* Your objective
Write out, without any change, the lines in the material below that run from the line with "bpy.context.view_layer.objects.active = console" through the line with "-.069, .2, .065, .006, .065, GREEN)", both included.

* Input data

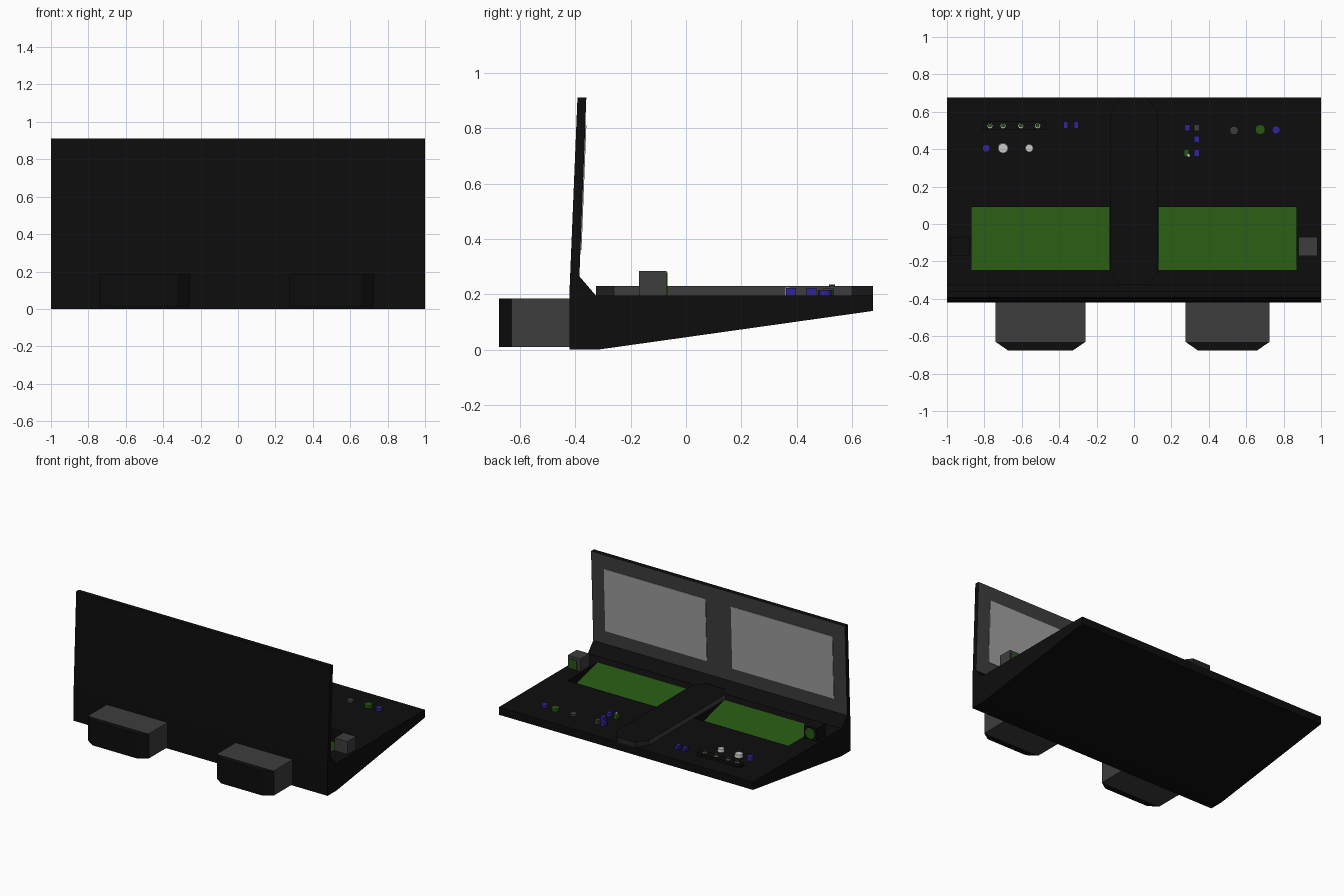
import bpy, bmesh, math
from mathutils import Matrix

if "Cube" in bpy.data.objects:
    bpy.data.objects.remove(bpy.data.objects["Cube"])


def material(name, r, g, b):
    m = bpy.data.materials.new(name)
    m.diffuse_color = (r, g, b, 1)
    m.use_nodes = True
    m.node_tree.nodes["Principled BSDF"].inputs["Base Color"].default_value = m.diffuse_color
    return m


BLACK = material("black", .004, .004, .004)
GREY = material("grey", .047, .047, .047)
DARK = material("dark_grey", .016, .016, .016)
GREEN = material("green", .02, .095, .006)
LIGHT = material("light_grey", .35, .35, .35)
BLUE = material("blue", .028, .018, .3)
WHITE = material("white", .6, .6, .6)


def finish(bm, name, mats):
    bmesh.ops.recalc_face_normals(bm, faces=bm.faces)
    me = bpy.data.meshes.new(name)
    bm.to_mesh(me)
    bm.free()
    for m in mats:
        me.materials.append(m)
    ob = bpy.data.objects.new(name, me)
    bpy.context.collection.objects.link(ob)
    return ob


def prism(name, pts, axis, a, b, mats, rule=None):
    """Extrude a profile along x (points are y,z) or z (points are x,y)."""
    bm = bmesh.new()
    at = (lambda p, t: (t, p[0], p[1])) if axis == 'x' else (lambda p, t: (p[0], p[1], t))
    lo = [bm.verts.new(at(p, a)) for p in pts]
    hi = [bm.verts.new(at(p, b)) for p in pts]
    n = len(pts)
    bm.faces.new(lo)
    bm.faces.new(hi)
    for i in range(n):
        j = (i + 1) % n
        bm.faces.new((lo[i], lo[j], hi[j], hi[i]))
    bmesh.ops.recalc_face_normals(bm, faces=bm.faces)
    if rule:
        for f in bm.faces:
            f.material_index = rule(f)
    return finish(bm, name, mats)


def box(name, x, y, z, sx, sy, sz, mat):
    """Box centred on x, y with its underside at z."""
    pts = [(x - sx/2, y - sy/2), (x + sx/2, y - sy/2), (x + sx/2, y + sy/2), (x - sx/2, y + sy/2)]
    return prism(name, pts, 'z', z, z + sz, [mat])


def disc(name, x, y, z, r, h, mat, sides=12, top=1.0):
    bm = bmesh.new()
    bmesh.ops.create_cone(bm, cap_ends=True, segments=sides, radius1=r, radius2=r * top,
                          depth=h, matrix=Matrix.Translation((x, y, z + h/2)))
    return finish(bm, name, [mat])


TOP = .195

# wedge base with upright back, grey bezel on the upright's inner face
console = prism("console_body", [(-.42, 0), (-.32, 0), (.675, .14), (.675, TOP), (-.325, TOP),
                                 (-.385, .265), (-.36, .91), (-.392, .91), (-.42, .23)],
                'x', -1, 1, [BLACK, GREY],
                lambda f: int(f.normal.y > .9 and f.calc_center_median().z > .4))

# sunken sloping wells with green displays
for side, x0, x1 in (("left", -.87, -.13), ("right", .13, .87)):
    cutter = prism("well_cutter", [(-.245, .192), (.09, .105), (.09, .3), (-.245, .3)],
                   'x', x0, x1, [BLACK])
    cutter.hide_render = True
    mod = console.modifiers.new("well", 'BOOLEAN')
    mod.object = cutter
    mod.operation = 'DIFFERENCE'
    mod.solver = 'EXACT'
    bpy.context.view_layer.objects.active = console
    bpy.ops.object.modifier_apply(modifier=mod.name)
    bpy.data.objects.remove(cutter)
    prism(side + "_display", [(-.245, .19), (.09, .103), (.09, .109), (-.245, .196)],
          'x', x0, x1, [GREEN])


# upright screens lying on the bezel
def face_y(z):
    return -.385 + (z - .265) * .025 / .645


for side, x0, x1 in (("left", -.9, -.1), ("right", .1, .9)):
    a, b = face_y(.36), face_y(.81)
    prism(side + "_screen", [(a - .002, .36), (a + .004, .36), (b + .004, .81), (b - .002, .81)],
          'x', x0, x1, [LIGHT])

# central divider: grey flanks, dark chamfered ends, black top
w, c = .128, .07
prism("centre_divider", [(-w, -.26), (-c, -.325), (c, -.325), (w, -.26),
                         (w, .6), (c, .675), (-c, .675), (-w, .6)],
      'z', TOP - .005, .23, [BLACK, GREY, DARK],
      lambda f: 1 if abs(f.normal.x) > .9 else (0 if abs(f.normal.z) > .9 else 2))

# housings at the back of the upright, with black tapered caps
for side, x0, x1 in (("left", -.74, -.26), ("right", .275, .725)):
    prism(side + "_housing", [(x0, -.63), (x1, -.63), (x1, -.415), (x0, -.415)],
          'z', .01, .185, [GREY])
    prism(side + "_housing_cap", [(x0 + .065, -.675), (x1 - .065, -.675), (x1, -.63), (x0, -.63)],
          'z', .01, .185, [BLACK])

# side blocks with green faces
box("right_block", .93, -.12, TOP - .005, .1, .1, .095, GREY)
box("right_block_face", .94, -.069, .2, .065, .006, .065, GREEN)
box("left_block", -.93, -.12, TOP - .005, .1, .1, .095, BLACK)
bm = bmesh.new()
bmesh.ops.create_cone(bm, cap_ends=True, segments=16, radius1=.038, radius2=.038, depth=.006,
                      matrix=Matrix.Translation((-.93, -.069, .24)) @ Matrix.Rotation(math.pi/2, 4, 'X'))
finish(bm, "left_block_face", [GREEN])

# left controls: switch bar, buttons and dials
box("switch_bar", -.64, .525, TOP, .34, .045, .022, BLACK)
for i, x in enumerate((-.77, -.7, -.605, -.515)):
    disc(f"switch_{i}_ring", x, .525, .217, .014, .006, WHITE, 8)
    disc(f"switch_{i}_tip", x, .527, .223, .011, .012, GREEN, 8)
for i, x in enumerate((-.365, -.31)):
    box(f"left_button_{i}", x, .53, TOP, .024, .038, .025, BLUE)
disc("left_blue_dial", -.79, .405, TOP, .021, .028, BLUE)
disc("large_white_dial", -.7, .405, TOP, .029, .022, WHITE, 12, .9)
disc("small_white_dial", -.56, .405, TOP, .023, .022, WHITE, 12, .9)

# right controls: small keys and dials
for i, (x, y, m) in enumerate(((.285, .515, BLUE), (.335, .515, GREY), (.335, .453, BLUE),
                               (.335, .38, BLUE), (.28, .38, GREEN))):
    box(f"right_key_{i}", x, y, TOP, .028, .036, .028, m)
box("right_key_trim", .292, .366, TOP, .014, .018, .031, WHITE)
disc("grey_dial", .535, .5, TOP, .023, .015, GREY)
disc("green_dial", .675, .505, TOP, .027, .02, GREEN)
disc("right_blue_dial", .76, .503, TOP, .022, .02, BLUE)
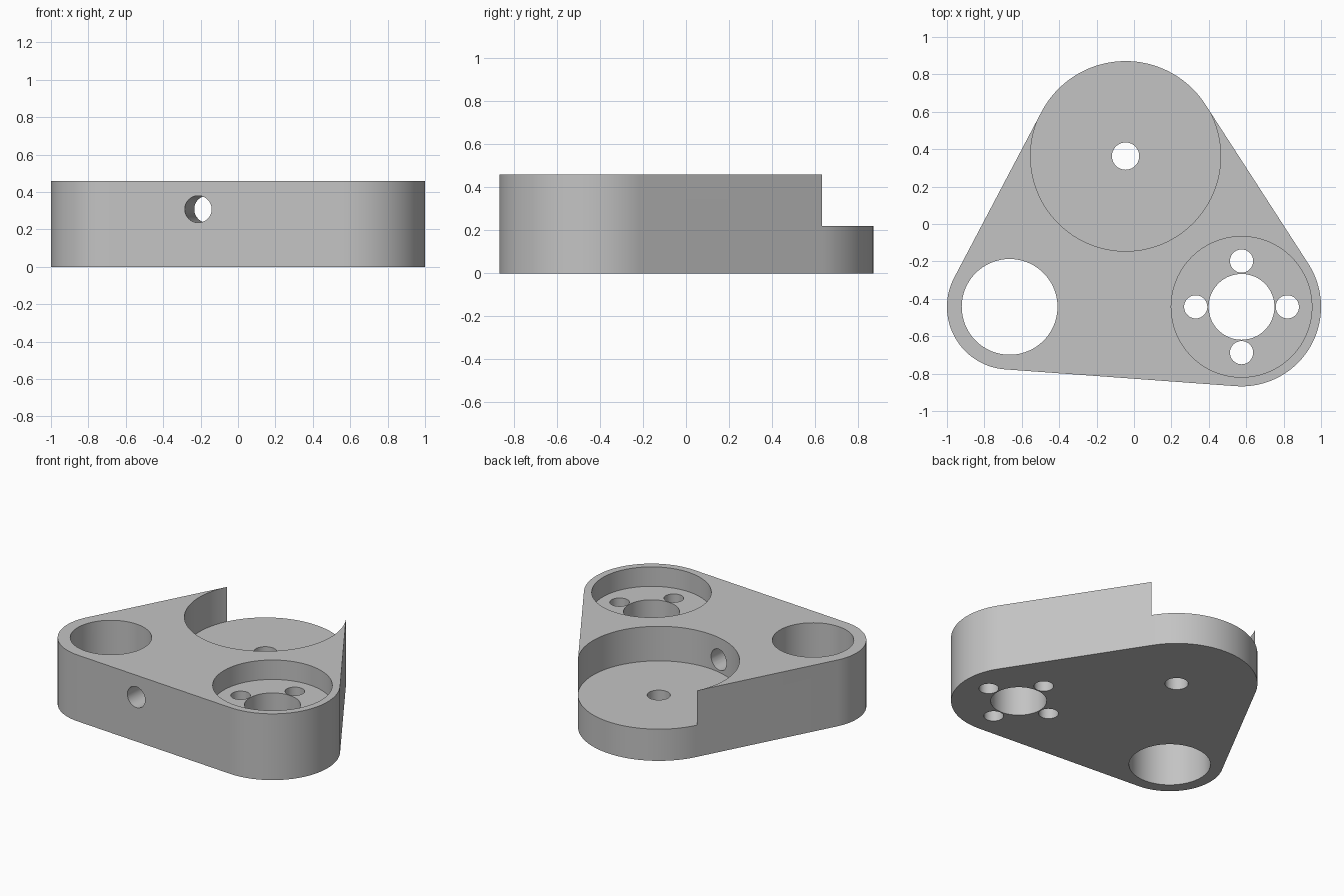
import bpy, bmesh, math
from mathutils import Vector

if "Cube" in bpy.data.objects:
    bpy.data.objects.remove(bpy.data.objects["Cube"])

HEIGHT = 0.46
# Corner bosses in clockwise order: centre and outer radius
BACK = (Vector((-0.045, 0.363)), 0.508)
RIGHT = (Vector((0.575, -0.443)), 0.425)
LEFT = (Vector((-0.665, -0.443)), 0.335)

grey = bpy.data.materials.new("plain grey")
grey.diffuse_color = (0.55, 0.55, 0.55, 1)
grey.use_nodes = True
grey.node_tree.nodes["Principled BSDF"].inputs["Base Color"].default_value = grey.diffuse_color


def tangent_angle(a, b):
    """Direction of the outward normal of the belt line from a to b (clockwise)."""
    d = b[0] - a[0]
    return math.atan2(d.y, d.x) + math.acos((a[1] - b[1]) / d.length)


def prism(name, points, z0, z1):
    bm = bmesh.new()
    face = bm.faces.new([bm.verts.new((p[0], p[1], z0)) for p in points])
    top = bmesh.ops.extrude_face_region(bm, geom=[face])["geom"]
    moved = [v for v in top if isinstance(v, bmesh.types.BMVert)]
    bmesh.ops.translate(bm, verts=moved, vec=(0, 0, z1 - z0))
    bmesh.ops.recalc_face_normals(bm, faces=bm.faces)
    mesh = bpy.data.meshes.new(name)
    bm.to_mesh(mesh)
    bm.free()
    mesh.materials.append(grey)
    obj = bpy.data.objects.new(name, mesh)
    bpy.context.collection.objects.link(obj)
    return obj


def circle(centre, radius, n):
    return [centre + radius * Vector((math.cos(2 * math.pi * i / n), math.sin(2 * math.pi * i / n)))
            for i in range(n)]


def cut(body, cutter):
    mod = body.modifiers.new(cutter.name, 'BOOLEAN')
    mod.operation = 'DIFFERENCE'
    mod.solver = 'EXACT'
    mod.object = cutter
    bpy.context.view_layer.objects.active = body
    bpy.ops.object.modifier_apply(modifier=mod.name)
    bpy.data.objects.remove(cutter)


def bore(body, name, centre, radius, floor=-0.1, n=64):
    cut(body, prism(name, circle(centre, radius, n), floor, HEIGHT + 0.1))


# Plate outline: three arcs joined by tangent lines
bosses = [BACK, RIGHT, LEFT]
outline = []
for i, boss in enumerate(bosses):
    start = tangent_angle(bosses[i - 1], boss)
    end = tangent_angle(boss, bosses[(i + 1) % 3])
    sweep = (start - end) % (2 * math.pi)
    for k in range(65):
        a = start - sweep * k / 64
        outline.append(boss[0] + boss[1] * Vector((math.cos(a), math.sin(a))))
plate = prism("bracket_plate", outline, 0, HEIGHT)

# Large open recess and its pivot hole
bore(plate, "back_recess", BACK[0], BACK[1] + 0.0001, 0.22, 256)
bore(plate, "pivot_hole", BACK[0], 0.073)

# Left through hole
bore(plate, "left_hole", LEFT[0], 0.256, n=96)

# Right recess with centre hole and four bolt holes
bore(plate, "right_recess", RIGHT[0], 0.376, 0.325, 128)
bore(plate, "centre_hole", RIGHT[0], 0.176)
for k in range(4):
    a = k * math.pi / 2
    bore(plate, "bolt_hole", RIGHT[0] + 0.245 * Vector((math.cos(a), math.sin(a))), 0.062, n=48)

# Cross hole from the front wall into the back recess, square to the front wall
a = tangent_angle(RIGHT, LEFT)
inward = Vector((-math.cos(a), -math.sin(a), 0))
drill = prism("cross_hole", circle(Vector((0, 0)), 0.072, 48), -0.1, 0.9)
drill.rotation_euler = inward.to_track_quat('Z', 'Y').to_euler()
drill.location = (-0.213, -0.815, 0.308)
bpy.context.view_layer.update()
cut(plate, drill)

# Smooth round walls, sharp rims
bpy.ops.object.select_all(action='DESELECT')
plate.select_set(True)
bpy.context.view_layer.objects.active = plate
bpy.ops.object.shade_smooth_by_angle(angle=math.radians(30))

* Finished exercise
    bpy.context.view_layer.objects.active = console
    bpy.ops.object.modifier_apply(modifier=mod.name)
    bpy.data.objects.remove(cutter)
    prism(side + "_display", [(-.245, .19), (.09, .103), (.09, .109), (-.245, .196)],
          'x', x0, x1, [GREEN])


# upright screens lying on the bezel
def face_y(z):
    return -.385 + (z - .265) * .025 / .645


for side, x0, x1 in (("left", -.9, -.1), ("right", .1, .9)):
    a, b = face_y(.36), face_y(.81)
    prism(side + "_screen", [(a - .002, .36), (a + .004, .36), (b + .004, .81), (b - .002, .81)],
          'x', x0, x1, [LIGHT])

# central divider: grey flanks, dark chamfered ends, black top
w, c = .128, .07
prism("centre_divider", [(-w, -.26), (-c, -.325), (c, -.325), (w, -.26),
                         (w, .6), (c, .675), (-c, .675), (-w, .6)],
      'z', TOP - .005, .23, [BLACK, GREY, DARK],
      lambda f: 1 if abs(f.normal.x) > .9 else (0 if abs(f.normal.z) > .9 else 2))

# housings at the back of the upright, with black tapered caps
for side, x0, x1 in (("left", -.74, -.26), ("right", .275, .725)):
    prism(side + "_housing", [(x0, -.63), (x1, -.63), (x1, -.415), (x0, -.415)],
          'z', .01, .185, [GREY])
    prism(side + "_housing_cap", [(x0 + .065, -.675), (x1 - .065, -.675), (x1, -.63), (x0, -.63)],
          'z', .01, .185, [BLACK])

# side blocks with green faces
box("right_block", .93, -.12, TOP - .005, .1, .1, .095, GREY)
box("right_block_face", .94, -.069, .2, .065, .006, .065, GREEN)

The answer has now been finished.